What you have to do: Using the data that follows, return exactly the lines from the one that contains "w = self.plane + self.sign * d" through the one that contains "self.plate(bm, [p +", ends included.

[Dataset records]
Segment Open
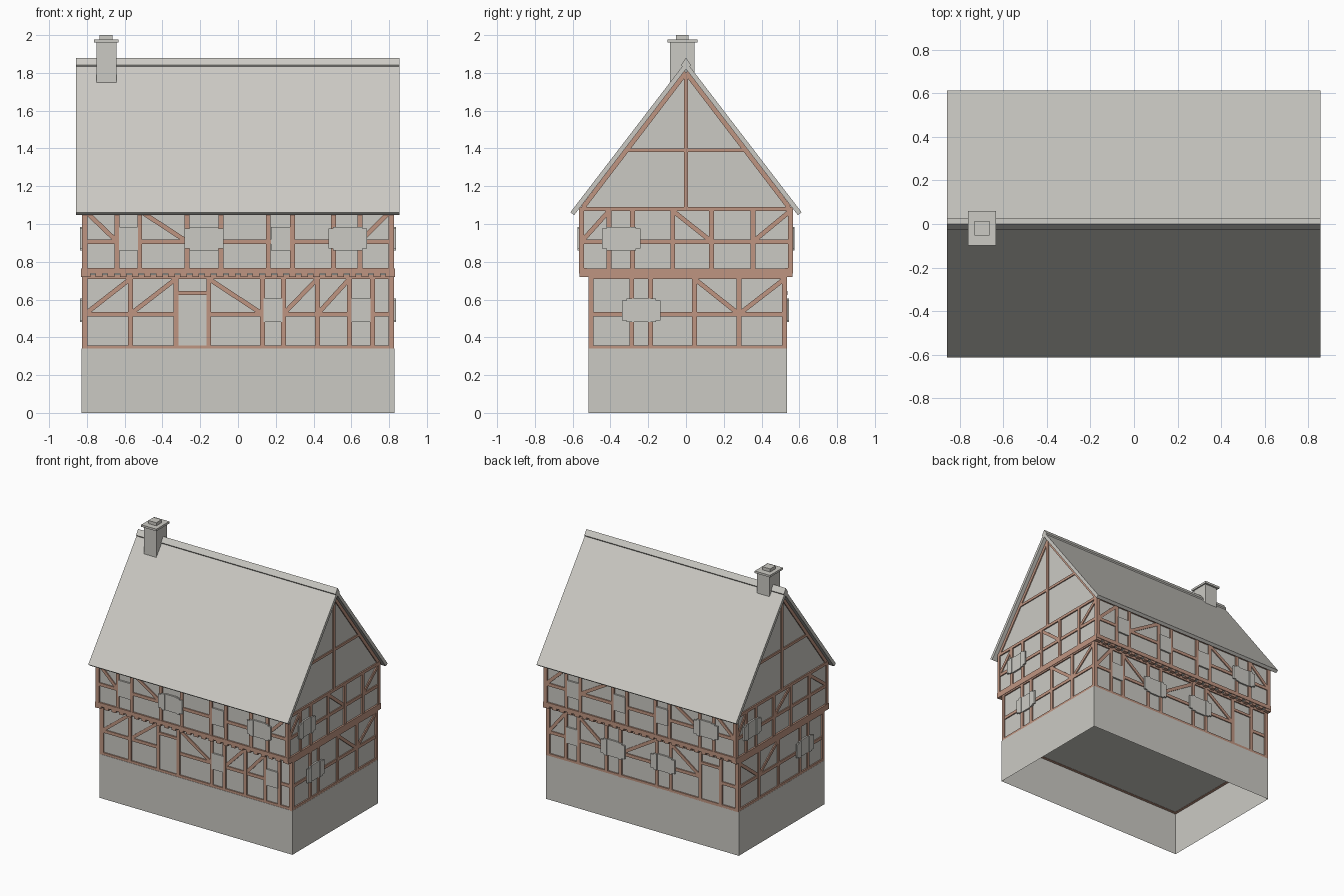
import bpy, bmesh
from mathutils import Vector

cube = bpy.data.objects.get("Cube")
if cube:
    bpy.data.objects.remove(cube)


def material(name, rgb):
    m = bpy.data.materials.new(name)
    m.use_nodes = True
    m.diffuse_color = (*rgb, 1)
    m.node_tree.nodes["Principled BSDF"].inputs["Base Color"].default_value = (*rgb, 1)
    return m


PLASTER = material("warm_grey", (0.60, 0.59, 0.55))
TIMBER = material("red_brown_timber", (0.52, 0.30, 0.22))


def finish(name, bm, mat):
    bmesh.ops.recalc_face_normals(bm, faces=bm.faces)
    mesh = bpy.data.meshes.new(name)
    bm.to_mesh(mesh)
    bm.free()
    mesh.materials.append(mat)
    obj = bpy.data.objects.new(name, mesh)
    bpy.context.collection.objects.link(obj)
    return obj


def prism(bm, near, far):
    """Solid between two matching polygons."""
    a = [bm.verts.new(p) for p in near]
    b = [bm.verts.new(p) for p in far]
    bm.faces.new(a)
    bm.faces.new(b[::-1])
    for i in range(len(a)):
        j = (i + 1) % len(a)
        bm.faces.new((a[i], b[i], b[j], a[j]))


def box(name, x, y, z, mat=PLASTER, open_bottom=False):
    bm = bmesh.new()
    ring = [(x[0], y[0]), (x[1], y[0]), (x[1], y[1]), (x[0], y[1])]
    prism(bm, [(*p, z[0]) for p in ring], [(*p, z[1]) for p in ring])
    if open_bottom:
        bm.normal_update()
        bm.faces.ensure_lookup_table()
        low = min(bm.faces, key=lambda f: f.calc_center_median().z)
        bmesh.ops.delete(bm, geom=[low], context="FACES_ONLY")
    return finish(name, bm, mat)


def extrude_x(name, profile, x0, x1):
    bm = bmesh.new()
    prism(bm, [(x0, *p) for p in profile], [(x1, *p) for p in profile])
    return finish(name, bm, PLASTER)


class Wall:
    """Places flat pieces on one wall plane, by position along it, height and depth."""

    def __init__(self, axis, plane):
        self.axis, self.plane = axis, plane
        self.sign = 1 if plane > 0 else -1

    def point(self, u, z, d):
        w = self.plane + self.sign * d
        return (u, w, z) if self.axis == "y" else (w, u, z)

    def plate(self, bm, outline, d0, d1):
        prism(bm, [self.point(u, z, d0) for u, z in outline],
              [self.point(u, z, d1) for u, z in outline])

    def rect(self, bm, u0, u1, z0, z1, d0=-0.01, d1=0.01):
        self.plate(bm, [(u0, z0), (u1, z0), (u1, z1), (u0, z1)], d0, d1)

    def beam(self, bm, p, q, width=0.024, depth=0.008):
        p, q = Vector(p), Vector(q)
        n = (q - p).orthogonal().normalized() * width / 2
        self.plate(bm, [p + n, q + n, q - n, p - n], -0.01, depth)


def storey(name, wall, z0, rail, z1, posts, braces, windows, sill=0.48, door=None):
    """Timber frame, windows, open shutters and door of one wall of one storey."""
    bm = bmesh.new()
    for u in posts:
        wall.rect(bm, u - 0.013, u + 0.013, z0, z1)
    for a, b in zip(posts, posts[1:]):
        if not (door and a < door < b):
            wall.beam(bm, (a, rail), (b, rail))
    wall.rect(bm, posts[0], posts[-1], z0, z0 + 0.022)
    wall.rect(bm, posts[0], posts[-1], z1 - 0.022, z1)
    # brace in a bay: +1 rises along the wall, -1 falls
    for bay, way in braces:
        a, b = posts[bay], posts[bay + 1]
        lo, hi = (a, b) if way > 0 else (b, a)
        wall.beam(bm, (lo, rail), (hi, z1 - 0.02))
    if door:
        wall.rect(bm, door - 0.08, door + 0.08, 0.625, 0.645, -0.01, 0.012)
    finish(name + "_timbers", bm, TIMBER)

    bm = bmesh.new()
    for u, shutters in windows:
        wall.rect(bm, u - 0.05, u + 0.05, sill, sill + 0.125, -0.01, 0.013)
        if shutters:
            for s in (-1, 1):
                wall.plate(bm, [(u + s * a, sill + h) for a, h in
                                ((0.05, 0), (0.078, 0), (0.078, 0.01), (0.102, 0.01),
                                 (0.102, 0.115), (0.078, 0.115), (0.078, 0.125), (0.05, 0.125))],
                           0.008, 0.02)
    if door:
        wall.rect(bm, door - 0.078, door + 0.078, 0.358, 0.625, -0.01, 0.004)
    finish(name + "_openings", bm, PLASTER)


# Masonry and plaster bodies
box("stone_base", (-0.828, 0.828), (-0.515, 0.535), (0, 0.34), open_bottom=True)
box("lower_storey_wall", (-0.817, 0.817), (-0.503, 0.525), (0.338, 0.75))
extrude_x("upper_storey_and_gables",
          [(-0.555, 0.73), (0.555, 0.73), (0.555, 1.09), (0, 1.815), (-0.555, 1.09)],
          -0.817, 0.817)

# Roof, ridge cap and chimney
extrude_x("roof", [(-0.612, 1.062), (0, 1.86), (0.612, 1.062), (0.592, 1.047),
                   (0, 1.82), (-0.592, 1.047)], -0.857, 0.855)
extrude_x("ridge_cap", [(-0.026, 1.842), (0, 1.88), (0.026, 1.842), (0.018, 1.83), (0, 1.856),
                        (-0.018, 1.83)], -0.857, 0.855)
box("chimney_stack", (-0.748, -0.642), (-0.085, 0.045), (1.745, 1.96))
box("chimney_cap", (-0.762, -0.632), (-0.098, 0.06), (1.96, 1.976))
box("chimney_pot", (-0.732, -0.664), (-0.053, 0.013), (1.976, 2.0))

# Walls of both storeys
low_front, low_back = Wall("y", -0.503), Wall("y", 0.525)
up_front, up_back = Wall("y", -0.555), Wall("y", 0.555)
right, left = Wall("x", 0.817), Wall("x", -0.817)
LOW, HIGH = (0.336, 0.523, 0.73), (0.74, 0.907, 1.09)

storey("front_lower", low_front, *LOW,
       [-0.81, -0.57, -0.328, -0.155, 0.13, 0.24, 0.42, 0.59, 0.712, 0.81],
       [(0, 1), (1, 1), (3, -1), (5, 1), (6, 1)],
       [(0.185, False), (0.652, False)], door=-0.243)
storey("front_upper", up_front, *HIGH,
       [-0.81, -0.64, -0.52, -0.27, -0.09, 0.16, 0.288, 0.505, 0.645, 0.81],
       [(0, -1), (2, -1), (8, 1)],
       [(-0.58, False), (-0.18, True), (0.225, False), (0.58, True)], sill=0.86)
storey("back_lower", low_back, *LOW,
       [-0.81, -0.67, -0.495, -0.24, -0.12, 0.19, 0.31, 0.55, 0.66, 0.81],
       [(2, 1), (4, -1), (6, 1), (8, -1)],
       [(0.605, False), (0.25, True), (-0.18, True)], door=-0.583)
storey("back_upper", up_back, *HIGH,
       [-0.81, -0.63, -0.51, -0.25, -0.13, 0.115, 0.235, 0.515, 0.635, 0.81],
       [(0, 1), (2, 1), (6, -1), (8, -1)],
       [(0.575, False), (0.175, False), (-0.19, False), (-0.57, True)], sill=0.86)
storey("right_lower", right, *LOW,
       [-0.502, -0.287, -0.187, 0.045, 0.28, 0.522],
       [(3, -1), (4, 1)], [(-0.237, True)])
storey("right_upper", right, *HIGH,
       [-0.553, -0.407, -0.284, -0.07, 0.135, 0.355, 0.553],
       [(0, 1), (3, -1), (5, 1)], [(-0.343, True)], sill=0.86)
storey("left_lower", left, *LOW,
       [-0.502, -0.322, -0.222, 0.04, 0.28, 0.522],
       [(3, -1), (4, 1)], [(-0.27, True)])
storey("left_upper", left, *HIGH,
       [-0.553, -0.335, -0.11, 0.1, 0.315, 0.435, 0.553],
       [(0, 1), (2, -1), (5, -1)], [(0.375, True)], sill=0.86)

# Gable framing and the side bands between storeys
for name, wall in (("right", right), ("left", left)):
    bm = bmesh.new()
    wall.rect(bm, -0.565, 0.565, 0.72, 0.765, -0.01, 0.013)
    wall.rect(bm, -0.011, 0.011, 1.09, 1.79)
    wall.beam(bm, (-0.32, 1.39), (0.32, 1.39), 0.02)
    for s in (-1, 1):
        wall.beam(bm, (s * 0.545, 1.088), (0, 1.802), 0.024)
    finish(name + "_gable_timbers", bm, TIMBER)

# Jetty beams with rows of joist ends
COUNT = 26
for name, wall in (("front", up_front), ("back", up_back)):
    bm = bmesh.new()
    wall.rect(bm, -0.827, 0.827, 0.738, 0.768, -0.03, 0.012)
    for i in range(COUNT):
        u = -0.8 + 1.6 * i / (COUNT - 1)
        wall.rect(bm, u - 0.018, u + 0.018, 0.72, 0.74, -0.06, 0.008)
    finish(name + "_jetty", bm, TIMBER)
Segment Closed
Answer space:
        w = self.plane + self.sign * d
        return (u, w, z) if self.axis == "y" else (w, u, z)

    def plate(self, bm, outline, d0, d1):
        prism(bm, [self.point(u, z, d0) for u, z in outline],
              [self.point(u, z, d1) for u, z in outline])

    def rect(self, bm, u0, u1, z0, z1, d0=-0.01, d1=0.01):
        self.plate(bm, [(u0, z0), (u1, z0), (u1, z1), (u0, z1)], d0, d1)

    def beam(self, bm, p, q, width=0.024, depth=0.008):
        p, q = Vector(p), Vector(q)
        n = (q - p).orthogonal().normalized() * width / 2
        self.plate(bm, [p + n, q + n, q - n, p - n], -0.01, depth)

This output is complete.